Hasso-Plattner-Institut
  
 

LaserOrigami

lasercutting 3D objects

Figure 1: LaserOrigami fabricates 3D structure by bending, rather than using joints, thereby eliminating the need for manual assembly. Here it fabricates a mobile phone screen cam by (a) cutting the contour lines and (b) heating up the bend paths until the material becomes compliant and bends down under the influence of gravity. When the user retrieves the object, it is already assembled and (c) ready to be deployed.

LaserOrigami is a rapid prototyping system that produces 3D objects using a laser cutter. LaserOrigami is substantially faster than traditional 3D fabrication techniques such as 3D printing and unlike traditional laser cutting the resulting 3D objects require no manual assembly.

The key idea behind LaserOrigami is that it achieves three-dimensionality by folding and stretching the workpiece, rather than by placing joints, thereby eliminating the need for manual assembly. LaserOrigami achieves this by heating up selected regions of the workpiece until they become compliant and bend down under the force of gravity.

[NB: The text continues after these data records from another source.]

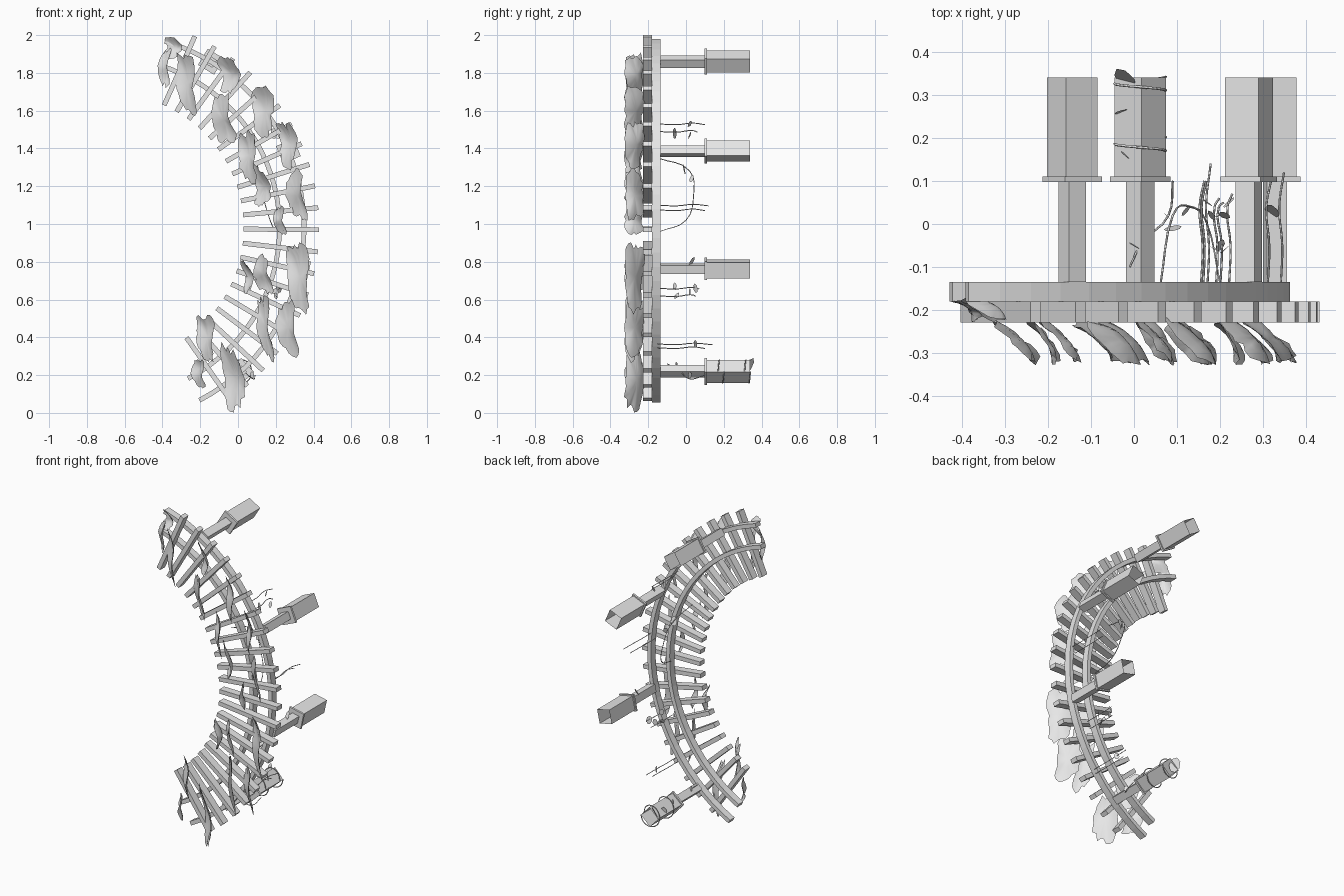
import bpy, bmesh, math, random
from mathutils import Vector, Matrix

random.seed(4)
if "Cube" in bpy.data.objects:
    bpy.data.objects.remove(bpy.data.objects["Cube"], do_unlink=True)

grey = bpy.data.materials.new("plain_grey")
grey.use_nodes = True
grey.diffuse_color = (0.8, 0.8, 0.8, 1)
grey.node_tree.nodes["Principled BSDF"].inputs["Base Color"].default_value = (0.8, 0.8, 0.8, 1)

CX, CZ = -0.68, 0.98       # centre of the arc
R_OUT, R_IN = 1.03, 0.9    # rail radii
MID = 5.5                  # middle angle of the arc in degrees


def finish(name, bm, smooth=False):
    me = bpy.data.meshes.new(name)
    bm.to_mesh(me)
    bm.free()
    me.materials.append(grey)
    for p in me.polygons:
        p.use_smooth = smooth
    ob = bpy.data.objects.new(name, me)
    bpy.context.collection.objects.link(ob)


def on_arc(r, deg, y=0.0):
    a = math.radians(deg)
    return Vector((CX + r * math.cos(a), y, CZ + r * math.sin(a)))


def arc_box(bm, r, deg, y0, y1, radial, tangential, open_back=False):
    """Box turned to the arc direction, spanning y0 to y1."""
    m = (Matrix.Translation(on_arc(r, deg, (y0 + y1) / 2))
         @ Matrix.Rotation(-math.radians(deg), 4, 'Y')
         @ Matrix.Diagonal((radial, y1 - y0, tangential, 1)))
    verts = bmesh.ops.create_cube(bm, size=1, matrix=m)["verts"]
    if open_back:
        face = max({f for v in verts for f in v.link_faces},
                   key=lambda f: f.calc_center_median().y)
        bmesh.ops.delete(bm, geom=[face], context='FACES_ONLY')


# curved rails
def rail(name, radius, steps=32):
    bm = bmesh.new()
    rings = []
    for i in range(steps + 1):
        deg = MID - 68 + 136 * i / steps
        rings.append([bm.verts.new(on_arc(radius + dr, deg, y))
                      for dr, y in ((-.0125, -.18), (.0125, -.18), (.0125, -.135), (-.0125, -.135))])
    for a, b in zip(rings, rings[1:]):
        for k in range(4):
            bm.faces.new((a[k], a[(k + 1) % 4], b[(k + 1) % 4], b[k]))
    bm.faces.new(rings[0])
    bm.faces.new(rings[-1])
    bmesh.ops.recalc_face_normals(bm, faces=bm.faces)
    finish(name, bm)


rail("outer_rail", R_OUT)
rail("inner_rail", R_IN)

# radial slats
bm = bmesh.new()
for k in range(-10, 11):
    arc_box(bm, 0.91, MID + 6.05 * k, -0.228, -0.18, 0.4, 0.026)
finish("slats", bm)

# posts with tongue, collar and hollow base
for i in range(4):
    deg = MID + 35.4 * (i - 1.5)
    bm = bmesh.new()
    arc_box(bm, R_OUT, deg, -0.168, -0.13, 0.012, 0.046)
    arc_box(bm, R_OUT, deg, -0.135, 0.1, 0.047, 0.047)
    arc_box(bm, R_OUT, deg, 0.097, 0.11, 0.1, 0.1)
    arc_box(bm, R_OUT, deg, 0.11, 0.34, 0.085, 0.085, open_back=True)
    finish(f"post_{i + 1}", bm)


# ragged foliage sheets: x, z, width, height
def sheet(bm, x, z, w, h, y=-0.275, depth=0.095, lean=0.12):
    n = 26
    phase = random.uniform(0, 6)
    lobes = [1 + 0.1 * math.sin(3 * math.tau * i / n + phase) + random.uniform(-.15, .12)
             for i in range(n)]
    centre = None
    rings = []
    for t in (0, 0.35, 0.7, 1.0):
        ring = []
        for i in range(n):
            ang = math.tau * i / n
            c, s = math.cos(ang), math.sin(ang)
            square = (c ** 4 + s ** 4) ** -0.25
            u, v = (t * lobes[i] * square * k / 2 for k in (c, s))
            bulge = 0.01 * math.sin(6 * v + phase) + 0.014 * (1 - t * t)
            co = (x + u * w * 0.85 - v * h * lean + bulge,
                  max(-0.335, y - u * depth + bulge * 0.6),
                  min(1.99, max(0.003, z + v * h * 0.95)))
            ring.append(bm.verts.new(co))
            if t == 0:
                centre = ring[0]
                break
        rings.append(ring)
    for i in range(n):
        j = (i + 1) % n
        bm.faces.new((centre, rings[1][i], rings[1][j]))
        for a, b in zip(rings[1:], rings[2:]):
            bm.faces.new((a[i], b[i], b[j], a[j]))


bm = bmesh.new()
sheet(bm, -0.35, 1.93, 0.1, 0.12, y=-0.2, depth=0.05, lean=-0.1)
sheet(bm, -0.39, 1.82, 0.06, 0.2, y=-0.2, depth=0.05, lean=-0.1)
for spec in ((-.275, 1.75, .11, .32), (-.05, 1.79, .11, .2), (-.08, 1.55, .12, .27),
             (.13, 1.6, .12, .27), (.05, 1.36, .1, .27), (.12, 1.2, .09, .22),
             (.26, 1.42, .1, .25), (.31, 1.15, .1, .26), (.22, 1.02, .06, .15),
             (.32, .72, .13, .36), (.13, .73, .09, .2), (.05, .72, .05, .17),
             (.14, .46, .07, .34), (.26, .45, .11, .28), (-.17, .4, .1, .25),
             (-.21, .21, .07, .15), (-.03, .18, .12, .35)):
    sheet(bm, *spec)
finish("foliage_sheets", bm, smooth=True)


# thin hanging vines
def vine(name, points, radius=0.0025):
    cu = bpy.data.curves.new(name, 'CURVE')
    cu.dimensions = '3D'
    cu.bevel_depth = radius
    cu.bevel_resolution = 0
    cu.resolution_u = 4
    sp = cu.splines.new('BEZIER')
    sp.bezier_points.add(len(points) - 1)
    for bp, co in zip(sp.bezier_points, points):
        bp.co = co
        bp.handle_left_type = bp.handle_right_type = 'AUTO'
    cu.materials.append(grey)
    bpy.context.collection.objects.link(bpy.data.objects.new(name, cu))


tendrils = ((.16, 1.53, .1), (.19, 1.49, .06), (.34, 1.1, .12), (.31, 1.075, .1),
            (.22, .66, .07), (.2, .62, .05), (.17, .365, .14), (.155, .345, .1))
for i, (x, z, end) in enumerate(tendrils):
    vine(f"tendril_{i + 1}", [(x, -.15, z), (x + .004, -.05, z - .004),
                              (x - .003, .04, z + .004), (x + .008, end, z - .004)])
vine("hanging_loop", [(.06, -.15, 1.35), (.09, .02, 1.28), (.13, .04, 1.15), (.17, 0, 1.02), (.2, -.14, .96)])
vine("post_vine", [(-.01, -.1, .26), (.02, -.04, .23), (.08, .02, .18), (.09, .1, .2)])
for i, y in enumerate((0.19, 0.33)):
    c = on_arc(R_OUT, MID - 53.1, y)
    vine(f"post_coil_{i + 1}", [c + Vector((.06 * math.cos(t), .005 * t - .02, .062 * math.sin(t)))
                                for t in (k * math.pi / 4 for k in range(9))], 0.003)

# small loose leaves on the vines
bm = bmesh.new()
for x, y, z, s in ((-.03, .26, .24, .024), (-.02, .16, .25, .02), (0, -.05, .25, .02),
                   (.075, .02, .2, .02), (.19, -.06, 1.48, .03), (.18, .02, 1.53, .018),
                   (.21, .02, 1.47, .02), (.09, -.01, 1.29, .03), (.12, .03, 1.24, .02),
                   (.32, .03, .8, .028), (.22, .05, .66, .025), (.21, -.06, .67, .02),
                   (.2, -.05, .62, .02), (.2, .02, .64, .022), (.17, .05, .365, .022),
                   (-.02, .335, .25, .045)):
    m = (Matrix.Translation((x, y, z)) @ Matrix.Rotation(random.uniform(0.9, 1.8), 4, 'X')
         @ Matrix.Rotation(random.uniform(-.8, .8), 4, 'Y') @ Matrix.Diagonal((.7, 1, 1, 1)))
    bmesh.ops.create_circle(bm, cap_ends=True, segments=7, radius=s, matrix=m)
finish("loose_leaves", bm)
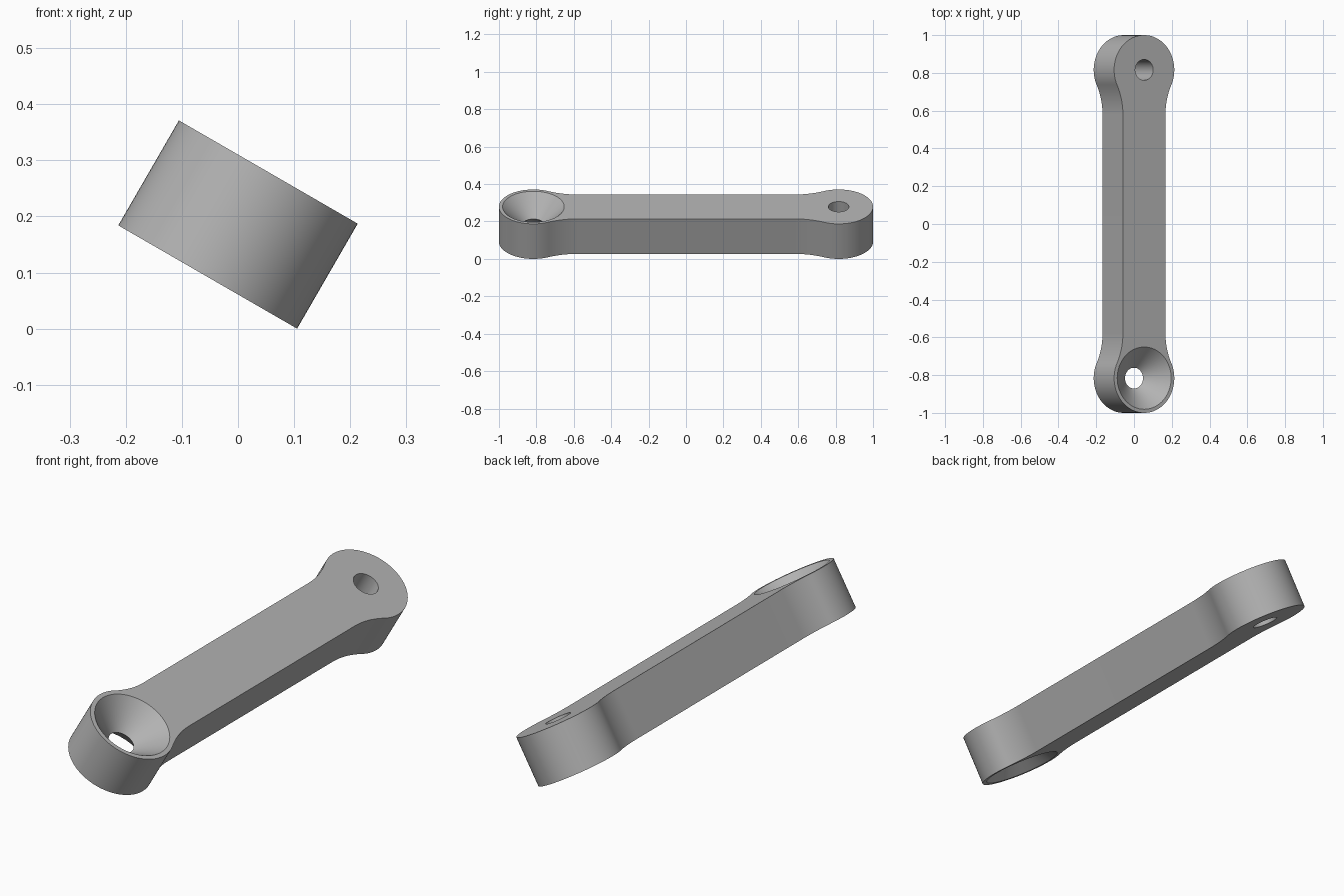
import bpy, bmesh, math
from mathutils import Matrix, Vector

if "Cube" in bpy.data.objects:
    bpy.data.objects.remove(bpy.data.objects["Cube"], do_unlink=True)

END_R, HALF_W, HALF_T, FILLET = 0.184, 0.13, 0.108, 0.37
END_Y = 1 - END_R
PIN_R, SINK_R = 0.055, 0.165
TILT = math.radians(30)


def arc(cx, cy, r, start, stop, n):
    return [(cx + r * math.cos(start + (stop - start) * i / n),
             cy + r * math.sin(start + (stop - start) * i / n)) for i in range(n + 1)]


def circle(cy, r):
    return arc(0, cy, r, 0, math.tau, 64)[:-1]


def outline():
    # One quarter: concave neck fillet, then the round end; mirrored twice
    fx = HALF_W + FILLET
    dy = math.sqrt((END_R + FILLET) ** 2 - fx ** 2)
    a = math.atan2(dy, fx)
    quarter = arc(fx, END_Y - dy, FILLET, math.pi, math.pi - a, 14)
    quarter += arc(0, END_Y, END_R, -a, math.pi / 2, 32)[1:]
    half = quarter + [(-x, y) for x, y in reversed(quarter[:-1])]
    return half + [(-x, -y) for x, y in half]


bm = bmesh.new()


def ring(points, z):
    verts = [bm.verts.new((x, y, z)) for x, y in points]
    return verts


def wall(a, b):
    for i in range(len(a)):
        j = (i + 1) % len(a)
        bm.faces.new((a[i], a[j], b[j], b[i]))


def cap(loops):
    # Flat face filled between the outline and the hole rims
    edges = []
    for loop in loops:
        for i, v in enumerate(loop):
            pair = (v, loop[(i + 1) % len(loop)])
            edges.append(bm.edges.get(pair) or bm.edges.new(pair))
    bmesh.ops.triangle_fill(bm, edges=edges, use_beauty=True, use_dissolve=False)


# Rims on both broad faces: outline, plain pin hole, countersunk hole
sides = [[ring(outline(), z), ring(circle(END_Y, PIN_R), z), ring(circle(-END_Y, SINK_R), z)]
         for z in (-HALF_T, HALF_T)]
for loops in sides:
    cap(loops)
wall(sides[0][0], sides[1][0])
wall(sides[0][1], sides[1][1])

# Countersinks from both faces meet at a narrow neck
neck = ring(circle(-END_Y, PIN_R), 0)
wall(sides[0][2], neck)
wall(neck, sides[1][2])
bmesh.ops.recalc_face_normals(bm, faces=bm.faces)

# Tilt the arm about its length and rest it on the ground
bm.transform(Matrix.Rotation(TILT, 4, 'Y'))
low = min(v.co.z for v in bm.verts)
bmesh.ops.translate(bm, verts=bm.verts, vec=Vector((0, 0, -low)))

mesh = bpy.data.meshes.new("link_arm")
bm.to_mesh(mesh)
bm.free()
arm = bpy.data.objects.new("link_arm", mesh)
bpy.context.collection.objects.link(arm)

# Plain grey finish
grey = bpy.data.materials.new("plain_grey")
grey.use_nodes = True
grey.diffuse_color = (0.45, 0.45, 0.45, 1)
grey.node_tree.nodes["Principled BSDF"].inputs["Base Color"].default_value = (0.45, 0.45, 0.45, 1)
mesh.materials.append(grey)

bpy.ops.object.select_all(action='DESELECT')
arm.select_set(True)
bpy.context.view_layer.objects.active = arm
bpy.ops.object.shade_smooth_by_angle(angle=math.radians(30))
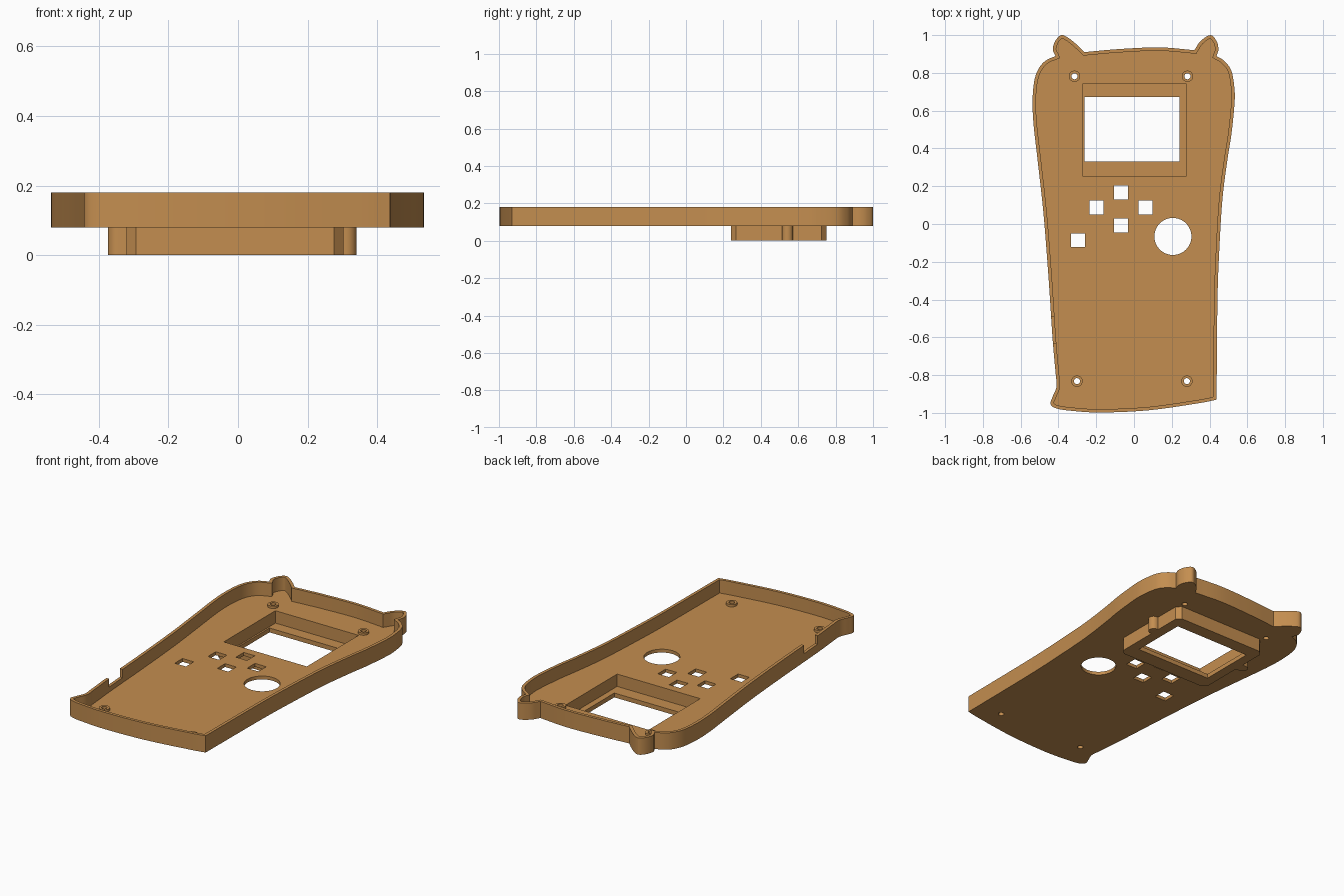
import bpy, bmesh, math
from mathutils import Vector

if "Cube" in bpy.data.objects:
    bpy.data.objects.remove(bpy.data.objects["Cube"])

mat = bpy.data.materials.new("tan_plastic")
mat.diffuse_color = (0.55, 0.27, 0.08, 1)
mat.use_nodes = True
mat.node_tree.nodes["Principled BSDF"].inputs["Base Color"].default_value = mat.diffuse_color

FLOOR_BOTTOM, FLOOR_TOP, RIM_TOP, WALL = 0.08, 0.10, 0.18, 0.018


def prism(name, pts, z0, z1):
    """Extrude a closed 2D profile from z0 to z1."""
    bm = bmesh.new()
    face = bm.faces.new([bm.verts.new((x, y, z0)) for x, y in pts])
    top = bmesh.ops.extrude_face_region(bm, geom=[face])["geom"]
    for v in top:
        if isinstance(v, bmesh.types.BMVert):
            v.co.z = z1
    bmesh.ops.recalc_face_normals(bm, faces=bm.faces)
    mesh = bpy.data.meshes.new(name)
    bm.to_mesh(mesh)
    bm.free()
    mesh.materials.append(mat)
    ob = bpy.data.objects.new(name, mesh)
    bpy.context.collection.objects.link(ob)
    return ob


def rect(x0, x1, y0, y1):
    return [(x0, y0), (x1, y0), (x1, y1), (x0, y1)]


def circle(x, y, r, n=32):
    return [(x + r * math.cos(2 * math.pi * i / n),
             y + r * math.sin(2 * math.pi * i / n)) for i in range(n)]


def combine(target, tool, operation):
    """Apply a boolean and remove its tool."""
    mod = target.modifiers.new(operation, 'BOOLEAN')
    mod.operation, mod.solver, mod.object = operation, 'EXACT', tool
    bpy.context.view_layer.objects.active = target
    bpy.ops.object.modifier_apply(modifier=mod.name)
    bpy.data.objects.remove(tool, do_unlink=True)


def spline(pts, steps=5):
    """Smooth curve through the points, without the last one."""
    p = [Vector(q) for q in pts]
    p = [2 * p[0] - p[1]] + p + [2 * p[-1] - p[-2]]
    out = []
    for a, b, c, d in zip(p, p[1:], p[2:], p[3:]):
        for i in range(steps):
            t = i / steps
            out.append(0.5 * (2 * b + (c - a) * t + (2 * a - 5 * b + 4 * c - d) * t ** 2
                              + (3 * b - a - 3 * c + d) * t ** 3))
    return out


def inset(pts, dist):
    """Mitred inward offset of a counter-clockwise profile."""
    out = []
    for i, p in enumerate(pts):
        d1 = (p - pts[i - 1]).normalized()
        d2 = (pts[(i + 1) % len(pts)] - p).normalized()
        n1, n2 = Vector((-d1.y, d1.x)), Vector((-d2.y, d2.x))
        m = n1 + n2
        out.append(p + m * (dist * 2 / max(m.length_squared, 0.8)))
    return out


# Outline, split at its sharp corners, counter-clockwise
right_side = [(.437, -.93), (.442, -.4), (.452, -.13), (.468, .13), (.495, .344),
              (.516, .476), (.532, .635), (.532, .714), (.516, .81), (.479, .862), (.437, .889)]
right_ear = [(.437, .889), (.447, .925), (.437, .968), (.405, 1.0), (.352, .968), (.32, .92)]
top_edge = [(.32, .92), (.135, .935), (-.08, .926), (-.262, .91)]
left_ear = [(-.262, .91), (-.30, .947), (-.347, .985), (-.384, 1.0), (-.415, .972),
            (-.43, .925), (-.415, .889)]
left_side = [(-.415, .889), (-.463, .868), (-.50, .83), (-.526, .767), (-.537, .66),
             (-.532, .53), (-.511, .344), (-.479, .053), (-.452, -.29), (-.431, -.608),
             (-.415, -.79), (-.41, -.86), (-.431, -.915), (-.442, -.952), (-.415, -.975),
             (-.341, -.988), (-.18, -.998), (.08, -.986), (.347, -.948), (.437, -.93)]
outline = [p for part in (right_side, right_ear, top_edge, left_ear, left_side)
           for p in spline(part)]

# Tray with a raised rim
case = prism("front_case", outline, FLOOR_BOTTOM, RIM_TOP)
combine(case, prism("inside", inset(outline, WALL), FLOOR_TOP, 0.3), 'DIFFERENCE')

# Screen housing with chamfered corners, projecting under the floor
x0, x1, y0, y1, c = -.32, .303, .24, .752, .027
housing = [(x0 + c, y0), (x1 - c, y0), (x1, y0 + c), (x1, y1 - c),
           (x1 - c, y1), (x0 + c, y1), (x0, y1 - c), (x0, y0 + c)]
combine(case, prism("screen_housing", housing, 0, 0.09), 'UNION')

# Rounded clips on both sides of the housing
for edge, tip in ((x0, -.374), (x1, .341)):
    s = 1 if tip > 0 else -1
    cx, r = tip - s * .03, .03
    clip = [(edge - s * .02, .5425 - r)] + [
        (cx + s * r * math.cos(a), .5425 + r * math.sin(a))
        for a in [math.pi * (i / 12 - 0.5) for i in range(13)]] + [(edge - s * .02, .5425 + r)]
    combine(case, prism("clip", clip, 0, 0.09), 'UNION')

# Screen pocket and window
combine(case, prism("pocket", rect(-.272, .278, .254, .742), .026, .3), 'DIFFERENCE')
combine(case, prism("window", rect(-.262, .242, .332, .672), -.1, .3), 'DIFFERENCE')

# Button holes and round dial hole
for x, y in ((-.069, .168), (-.198, .088), (.062, .088), (-.069, -.008), (-.296, -.086)):
    combine(case, prism("button", rect(x - .037, x + .037, y - .037, y + .037), 0, .3),
            'DIFFERENCE')
combine(case, prism("dial", circle(.206, -.066, .098, 64), 0, .3), 'DIFFERENCE')

# Screw bosses with through holes
for x, y in ((-.315, .782), (.283, .782), (-.302, -.832), (.28, -.832)):
    combine(case, prism("boss", circle(x, y, .03), .09, .114), 'UNION')
    combine(case, prism("screw_hole", circle(x, y, .016), 0, .3), 'DIFFERENCE')

# Notch in the left wall
combine(case, prism("notch", rect(-.5, -.39, -.63, -.49), .13, .3), 'DIFFERENCE')

bpy.ops.object.select_all(action='DESELECT')
case.select_set(True)
bpy.context.view_layer.objects.active = case
bpy.ops.object.shade_smooth_by_angle(angle=math.radians(30))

LaserOrigami administers the heat by defocusing the laser, which distributes the laser’s power across a larger surface. LaserOrigami implements cutting and bending in a single integrated process by automatically moving the cutting table up and down — when users take out the workpiece, it is already fully assembled.

Figure 2: LaserOrigami fabricated the screen cam from Figure 1 in 3min compared to (b) the 240min the 3D printer required (Dimension Elite 3D printer). (c) Traditional laser cutting requires assembly.

LaserOrigami on YouTube

Examples

Publication

Mueller, S., Kruck, B. and Baudisch, P. 
LaserOrigami: Laser-Cutting 3D Objects.
In Proceedings of CHI 2013, pp. 2585-2592.
 PDF (7.7MB) |  Slides (148.1MB)  |  Video
http://www.patrickbaudisch.com/publications/bestpapericons/CHIBestPaperAward16px.gif CHI 2013 BEST PAPER AWARD

Acknowledgements

We thank Mike Sinclair for sharing his wisdom on laser cutting techniques, Mark Gross for his feedback, and Raf Ramakers for getting us started on the shape library.